|Maand||Neoplasms (incl. cancer) (deaths)||Cardiovascular diseases (deaths)||Mental disorders, nervous system (deaths)||Respiratory diseases (deaths)||Non-natural causes of death (deaths)||Other causes of death (deaths)||Confirmed and suspected COVID-19 (deaths)|
|* provisional figures|
Data sources for CBS and RIVM
For the first six weeks of the second pandemic wave (weeks 39 through 44, 21 September to October 2020), the National Institute for Public Health and the Environment (RIVM) reported 1,437 COVID-19 deaths based on data received from municipal health services. In the same period, CBS registered 2,335 confirmed COVID-19 deaths based on cause-of-death certificates. In addition, there were 147 deaths from suspected COVID-19 as the underlying cause of death. There are several explanations for the discrepancies between CBS and RIVM figures. Firstly, there may have been cause of death forms carrying the indication COVID-19 as the cause of death based on the clinical picture, but not confirmed by laboratory testing. These deaths are not included in the RIVM figures.
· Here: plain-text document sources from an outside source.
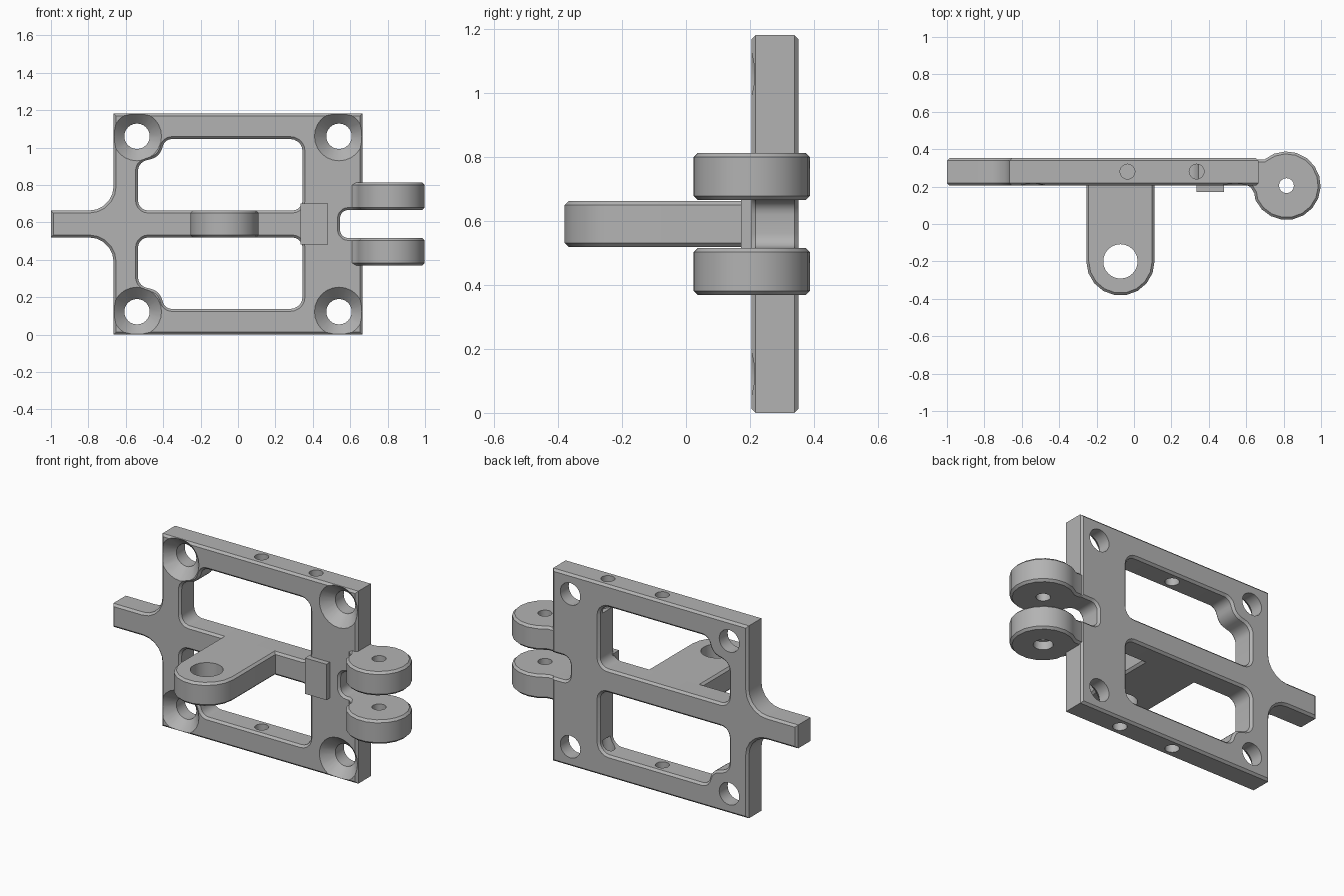
import bpy, bmesh, math
from mathutils import Vector

if "Cube" in bpy.data.objects:
    bpy.data.objects.remove(bpy.data.objects["Cube"], do_unlink=True)

grey = bpy.data.materials.new("bare grey")
grey.use_nodes = True
COLOUR = (0.45, 0.45, 0.45, 1)
grey.diffuse_color = COLOUR
grey.node_tree.nodes["Principled BSDF"].inputs["Base Color"].default_value = COLOUR

FRONT, BACK, TOP = 0.205, 0.352, 1.182   # plate extents
MID = TOP / 2                            # mirror height
BAR, GAP, OUT = 0.072, 0.075, 0.222      # half heights about MID
C = 0.013                                # chamfer size


def arc(cx, cy, r, a0, a1, n):
    """Points along an arc, angles in degrees, both ends included."""
    angles = [math.radians(a0 + (a1 - a0) * i / n) for i in range(n + 1)]
    return [Vector((cx + r * math.cos(a), cy + r * math.sin(a))) for a in angles]


def circle(cx, cy, r, n=24):
    return arc(cx, cy, r, 0, 360, n)[:-1]


def rounded(corners, steps=5):
    """Polygon from (u, v, radius) corners, filleted where radius > 0."""
    pts = []
    for i, (u, v, r) in enumerate(corners):
        p = Vector((u, v))
        if not r:
            pts.append(p)
            continue
        a = (Vector(corners[i - 1][:2]) - p).normalized()
        b = (Vector(corners[(i + 1) % len(corners)][:2]) - p).normalized()
        half = a.angle(b) / 2
        centre = p + (a + b).normalized() * r / math.sin(half)
        start = p + a * r / math.tan(half) - centre
        end = p + b * r / math.tan(half) - centre
        sweep = math.atan2(start.x * end.y - start.y * end.x, start.dot(end))
        for k in range(steps + 1):
            t = sweep * k / steps
            c, s = math.cos(t), math.sin(t)
            pts.append(centre + Vector((start.x * c - start.y * s,
                                        start.x * s + start.y * c)))
    return pts


def offset(pts, d):
    """Move a counter-clockwise outline outward by d."""
    out = []
    for i, p in enumerate(pts):
        e = (p - pts[i - 1]).normalized()
        f = (pts[(i + 1) % len(pts)] - p).normalized()
        n, m = Vector((e.y, -e.x)), Vector((f.y, -f.x))
        out.append(p + (n + m) * d / (1 + n.dot(m)))
    return out


def loft(name, pts, levels, axis, hidden=False):
    """Solid through offset copies of an outline at (height, offset) levels."""
    bm = bmesh.new()
    rings = []
    for h, d in levels:
        ring = offset(pts, d)
        rings.append([bm.verts.new((p.x, h, p.y) if axis == "Y" else (p.x, p.y, h))
                      for p in ring])
    n = len(pts)
    for lo, hi in zip(rings, rings[1:]):
        for i in range(n):
            j = (i + 1) % n
            bm.faces.new((lo[i], lo[j], hi[j], hi[i]))
    bm.faces.new(rings[0])
    bm.faces.new(rings[-1])
    bmesh.ops.recalc_face_normals(bm, faces=bm.faces)
    mesh = bpy.data.meshes.new(name)
    bm.to_mesh(mesh)
    bm.free()
    mesh.materials.append(grey)
    ob = bpy.data.objects.new(name, mesh)
    bpy.context.collection.objects.link(ob)
    ob.hide_render = hidden
    return ob


def chamfered(lo, hi):
    return [(lo, -C), (lo + C, 0), (hi - C, 0), (hi, -C)]


def drill(target, cutters):
    """Cut the cutters out of the target, then delete them."""
    bpy.context.view_layer.objects.active = target
    for cutter in cutters:
        mod = target.modifiers.new("cut", "BOOLEAN")
        mod.operation, mod.solver, mod.object = "DIFFERENCE", "EXACT", cutter
        bpy.ops.object.modifier_apply(modifier=mod.name)
        bpy.data.objects.remove(cutter, do_unlink=True)


def flip(corners):
    """Mirror corners about the middle height, keeping the winding."""
    return [(u, 2 * MID - v, r) for u, v, r in reversed(corners)]


# Plate with tail tang and hinge slot
half = [(-0.665, TOP, 0), (-0.665, MID + BAR, 0.13), (-1, MID + BAR, 0)]
slot = [(0.665, MID - GAP, 0), (0.545, MID - GAP, 0.045)]
right = [(0.665, 0, 0)] + slot
plate = loft("plate", rounded(right + flip(right) + half + flip(half)),
             chamfered(FRONT, BACK), "Y")

# Windows, stepped around the left screw holes
window = [(-0.535, MID + BAR, 0.055), (0.345, MID + BAR, 0.055),
          (0.345, 1.045, 0.065), (-0.39, 1.045, 0.05),
          (-0.42, 0.95, 0.08), (-0.535, 0.92, 0.06)]
E = 0.02
flare = [(FRONT - E, C + E), (FRONT + C, 0), (BACK - C, 0), (BACK + E, C + E)]
cutters = [loft("window_cutter", rounded(w), flare, "Y", True)
           for w in (window, flip(window))]

# Countersunk screw holes
sink = [(FRONT - E, 0.062 + E), (FRONT + 0.065, 0), (BACK + E, 0)]
for x in (-0.54, 0.54):
    for z in (0.122, TOP - 0.122):
        cutters.append(loft("screw_cutter", circle(x, z, 0.068), sink, "Y", True))

# Blind pin holes through the top and bottom rails
for x in (-0.035, 0.335):
    for span in ((-E, 0.2), (TOP - 0.2, TOP + E)):
        cutters.append(loft("pin_cutter", circle(x, 0.28, 0.04, 16),
                            [(h, 0) for h in span], "Z", True))
drill(plate, cutters)

# Front lug with eye
outline = [Vector((0.11, 0.235)), Vector((-0.255, 0.235))]
outline += arc(-0.0725, -0.2, 0.1825, 180, 360, 9)
lug = loft("lug", outline, chamfered(MID - BAR, MID + BAR), "Z")
drill(lug, [loft("eye_cutter", circle(-0.0725, -0.2, 0.092), [(0, 0), (TOP, 0)], "Z", True)])

# Stop pad on the front
pad_outline = [Vector(p) for p in ((0.335, 0.172), (0.48, 0.172), (0.48, 0.23), (0.335, 0.23))]
pad = loft("stop_pad", pad_outline, [(MID - 0.11, 0), (MID + 0.11, 0)], "Z")

# Hinge knuckles, the lower one with a wider recess below
neck = [Vector(p) for p in ((0.58, 0.344), (0.58, 0.225), (0.625, 0.195), (0.643, 0.165))]
outline = neck + arc(0.815, 0.205, 0.183, 205, 490, 15)
knuckles = []
for name, lo, hi in (("upper_knuckle", MID + GAP, MID + OUT),
                     ("lower_knuckle", MID - OUT, MID - GAP)):
    knuckle = loft(name, outline, chamfered(lo, hi), "Z")
    holes = [loft("pivot_cutter", circle(0.815, 0.205, 0.04, 16),
                  [(lo - E, 0), (hi + E, 0)], "Z", True)]
    if name.startswith("lower"):
        holes.append(loft("recess_cutter", circle(0.815, 0.205, 0.055, 16),
                          [(lo - E, 0), (lo + 0.05, 0)], "Z", True))
    drill(knuckle, holes)
    knuckles.append(knuckle)

# Smooth curved walls, keep chamfers crisp
for ob in [plate, lug, pad] + knuckles:
    bpy.ops.object.select_all(action="DESELECT")
    ob.select_set(True)
    bpy.context.view_layer.objects.active = ob
    bpy.ops.object.shade_smooth_by_angle(angle=math.radians(30))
Secondly, deaths which were confirmed cases of COVID-19 and tested positive in the laboratory may not have been reported as such to the municipal health services (GGD) (partially because there is no reporting obligation for COVID-19 deaths), which also means they are not included in the RIVM figures. Furthermore, reported mortality figures over previous periods are still subject to revision, due to more data on COVID-19 deaths over earlier periods that are received by RIVM at a later stage. CBS will update the figures on causes of death when these data have also been processed.